Bill Could Kill Broadband Meters
The bill aims to authorize the Federal Trade Commission , in consultation with the Federal Communications Commission (FCC) , to review usage service plans of "major" broadband ISPs "to ensure that such plans are fairly based on cost."
Under the bill's definition, a major broadband ISP includes any that directly, or through an affiliate, provides broadband service to 2 million or more subscribers. (See Massa Intros 'Internet Fairness' Act.)
Any volume usage charges for broadband access found to be "substantially above cost… without sufficient competition constitute an unfair and unconscionable practice," according to the bill. (A copy of it in its entirety is available here.) Detractors of metered Internet billing also argue that such policies discourage the use of over-the-top Internet video services that compete with cable's traditional video services.
If any such policy is found to be discriminatory or monopolistic-sounding according to the bill's criteria, the offending ISP will be subject to an injunction requiring it to suspend, terminate, or revise the plan. On the civil end of the bill, violators will also be subject to a fine of "not more than $1,000,000."
Massa first came out against such policies and threatened to draft such legislation in April amid a public firestorm centered on TWC's original plan to extend metered Internet trials to Austin and San Antonio, Texas; Rochester, N.Y.; and Greensboro, N.C. The public pressure caused the MSO to suspend those plans "while the customer education process continues."
The MSO has also shelved its original metering trial in Beaumont, Texas, a TWC spokesman confirms. (See TWC Tees Up More Meters , TWC Dons Larger Consumption Caps, Congressman Mad About TWC's Internet Meter , and TWC Mothballs New Metering Trials .)
The National Cable & Telecommunications Association (NCTA) , which has recently taken the position that MSOs should have the right to experiment with Internet meters, had no comment on the intro of Massa's bill.

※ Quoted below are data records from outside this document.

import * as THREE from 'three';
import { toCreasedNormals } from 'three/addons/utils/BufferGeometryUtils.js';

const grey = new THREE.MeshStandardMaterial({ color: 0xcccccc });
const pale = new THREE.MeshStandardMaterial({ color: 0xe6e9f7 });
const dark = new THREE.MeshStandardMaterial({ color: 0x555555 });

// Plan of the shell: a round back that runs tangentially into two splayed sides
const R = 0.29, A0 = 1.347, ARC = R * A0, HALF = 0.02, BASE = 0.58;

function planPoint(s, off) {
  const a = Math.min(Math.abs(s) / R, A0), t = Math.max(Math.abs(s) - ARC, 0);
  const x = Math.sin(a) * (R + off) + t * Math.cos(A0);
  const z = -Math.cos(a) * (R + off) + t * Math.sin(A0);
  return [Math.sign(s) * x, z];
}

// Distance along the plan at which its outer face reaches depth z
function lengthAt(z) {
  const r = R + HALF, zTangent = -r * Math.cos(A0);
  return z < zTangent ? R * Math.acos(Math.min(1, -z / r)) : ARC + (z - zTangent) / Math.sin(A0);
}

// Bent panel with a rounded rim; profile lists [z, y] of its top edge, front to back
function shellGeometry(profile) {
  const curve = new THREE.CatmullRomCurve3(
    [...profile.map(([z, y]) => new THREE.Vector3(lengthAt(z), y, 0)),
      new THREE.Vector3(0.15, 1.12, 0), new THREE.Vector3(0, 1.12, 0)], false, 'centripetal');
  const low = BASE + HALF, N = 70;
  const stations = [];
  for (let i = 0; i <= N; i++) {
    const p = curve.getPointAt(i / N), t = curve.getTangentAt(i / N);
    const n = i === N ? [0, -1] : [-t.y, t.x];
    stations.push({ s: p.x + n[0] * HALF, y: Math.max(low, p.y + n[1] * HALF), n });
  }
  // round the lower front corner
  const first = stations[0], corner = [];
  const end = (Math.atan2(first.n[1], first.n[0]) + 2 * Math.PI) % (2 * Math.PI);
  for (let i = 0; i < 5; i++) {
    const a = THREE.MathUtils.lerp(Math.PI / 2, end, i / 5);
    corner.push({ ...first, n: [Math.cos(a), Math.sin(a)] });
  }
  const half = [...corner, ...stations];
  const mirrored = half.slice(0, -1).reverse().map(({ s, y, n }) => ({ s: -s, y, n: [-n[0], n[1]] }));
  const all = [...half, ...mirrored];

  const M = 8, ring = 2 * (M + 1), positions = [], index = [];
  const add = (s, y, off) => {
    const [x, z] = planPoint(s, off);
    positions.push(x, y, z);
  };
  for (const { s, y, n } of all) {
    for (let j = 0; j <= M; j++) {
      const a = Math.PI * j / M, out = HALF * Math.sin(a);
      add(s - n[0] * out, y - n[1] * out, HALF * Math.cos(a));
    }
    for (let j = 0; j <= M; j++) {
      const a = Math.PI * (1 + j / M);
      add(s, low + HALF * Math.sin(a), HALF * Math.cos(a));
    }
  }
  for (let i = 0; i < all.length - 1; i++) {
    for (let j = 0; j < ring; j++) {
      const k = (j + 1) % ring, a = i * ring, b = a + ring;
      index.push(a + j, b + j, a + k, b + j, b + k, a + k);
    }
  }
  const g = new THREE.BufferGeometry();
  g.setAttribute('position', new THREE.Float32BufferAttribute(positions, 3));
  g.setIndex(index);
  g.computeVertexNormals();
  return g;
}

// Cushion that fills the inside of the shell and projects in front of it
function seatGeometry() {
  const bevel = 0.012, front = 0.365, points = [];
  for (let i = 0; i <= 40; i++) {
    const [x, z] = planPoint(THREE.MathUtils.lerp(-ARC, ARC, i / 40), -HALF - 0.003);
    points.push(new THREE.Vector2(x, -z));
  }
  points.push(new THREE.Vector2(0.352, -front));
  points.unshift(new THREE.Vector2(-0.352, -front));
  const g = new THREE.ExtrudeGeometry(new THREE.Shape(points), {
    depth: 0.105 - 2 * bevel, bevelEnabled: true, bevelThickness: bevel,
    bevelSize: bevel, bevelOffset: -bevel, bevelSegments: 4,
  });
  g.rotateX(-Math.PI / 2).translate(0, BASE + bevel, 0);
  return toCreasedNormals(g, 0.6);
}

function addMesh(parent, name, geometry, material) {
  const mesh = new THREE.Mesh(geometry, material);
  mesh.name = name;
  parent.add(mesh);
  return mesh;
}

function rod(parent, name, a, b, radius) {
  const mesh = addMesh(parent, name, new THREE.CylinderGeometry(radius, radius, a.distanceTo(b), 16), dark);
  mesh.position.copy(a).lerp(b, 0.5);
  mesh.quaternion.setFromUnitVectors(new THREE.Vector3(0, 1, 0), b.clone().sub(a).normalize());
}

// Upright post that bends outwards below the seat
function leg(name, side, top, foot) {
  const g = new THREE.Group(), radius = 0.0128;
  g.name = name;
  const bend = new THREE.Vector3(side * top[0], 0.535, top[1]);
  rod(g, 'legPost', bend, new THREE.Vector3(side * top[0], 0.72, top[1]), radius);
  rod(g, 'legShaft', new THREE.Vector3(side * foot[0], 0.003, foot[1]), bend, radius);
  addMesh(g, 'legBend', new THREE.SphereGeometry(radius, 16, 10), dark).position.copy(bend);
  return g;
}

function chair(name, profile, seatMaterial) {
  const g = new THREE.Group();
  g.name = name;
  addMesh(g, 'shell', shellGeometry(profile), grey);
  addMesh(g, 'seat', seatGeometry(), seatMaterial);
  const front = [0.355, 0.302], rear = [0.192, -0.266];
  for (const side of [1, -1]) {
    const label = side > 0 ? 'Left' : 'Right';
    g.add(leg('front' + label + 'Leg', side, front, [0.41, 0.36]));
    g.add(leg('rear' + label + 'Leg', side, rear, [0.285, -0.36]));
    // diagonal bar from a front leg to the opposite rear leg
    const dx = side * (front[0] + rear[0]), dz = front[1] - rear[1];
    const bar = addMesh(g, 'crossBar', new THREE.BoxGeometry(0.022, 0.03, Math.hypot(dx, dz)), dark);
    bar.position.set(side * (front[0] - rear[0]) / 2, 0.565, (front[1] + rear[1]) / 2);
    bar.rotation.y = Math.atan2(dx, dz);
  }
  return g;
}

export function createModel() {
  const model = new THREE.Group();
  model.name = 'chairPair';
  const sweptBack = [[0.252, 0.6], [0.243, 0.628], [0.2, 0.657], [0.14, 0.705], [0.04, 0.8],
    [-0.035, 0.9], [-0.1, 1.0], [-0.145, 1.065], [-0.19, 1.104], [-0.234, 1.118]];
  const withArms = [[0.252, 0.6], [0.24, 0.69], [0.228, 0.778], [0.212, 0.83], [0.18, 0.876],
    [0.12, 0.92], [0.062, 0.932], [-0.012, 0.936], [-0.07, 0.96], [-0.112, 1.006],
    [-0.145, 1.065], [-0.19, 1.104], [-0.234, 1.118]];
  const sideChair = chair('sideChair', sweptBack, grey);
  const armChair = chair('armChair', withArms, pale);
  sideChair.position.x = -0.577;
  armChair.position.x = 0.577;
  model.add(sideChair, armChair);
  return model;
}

Massa has also been critical of similar trials AT&T has underway in Beaumont and Reno, Nev. (See AT&T, TWC Fit Beaumont for Caps.)
Massa, who says TWC's program, as originally proposed, would have raised the cost of the current unlimited Internet plan from $50 per month to $150 per month, stressed that his bill targets all broadband ISPs.
"I have malice towards no one, and that includes my friends at Time Warner," Massa wittily japed on a conference call this morning introducing the bill, but provided no expected timeline on when he expects it to pass. "We're here to enable competitiveness."
Although he's firmly against any usage-based Internet models considered unfair, Massa said he has no problems with broadband Internet tiers based on different speed thresholds: "I don't stand against that. I think there may be merit."
The bill doesn't appear to target hard consumption thresholds that don't charge based on consumption but instead aim to keep "excessive users" in check. Comcast Corp. (Nasdaq: CMCSA, CMCSK) installed a monthly 250 gigabyte cap last fall. (See Comcast Draws the Line at 250GB.)
— Jeff Baumgartner, Site Editor, Cable Digital News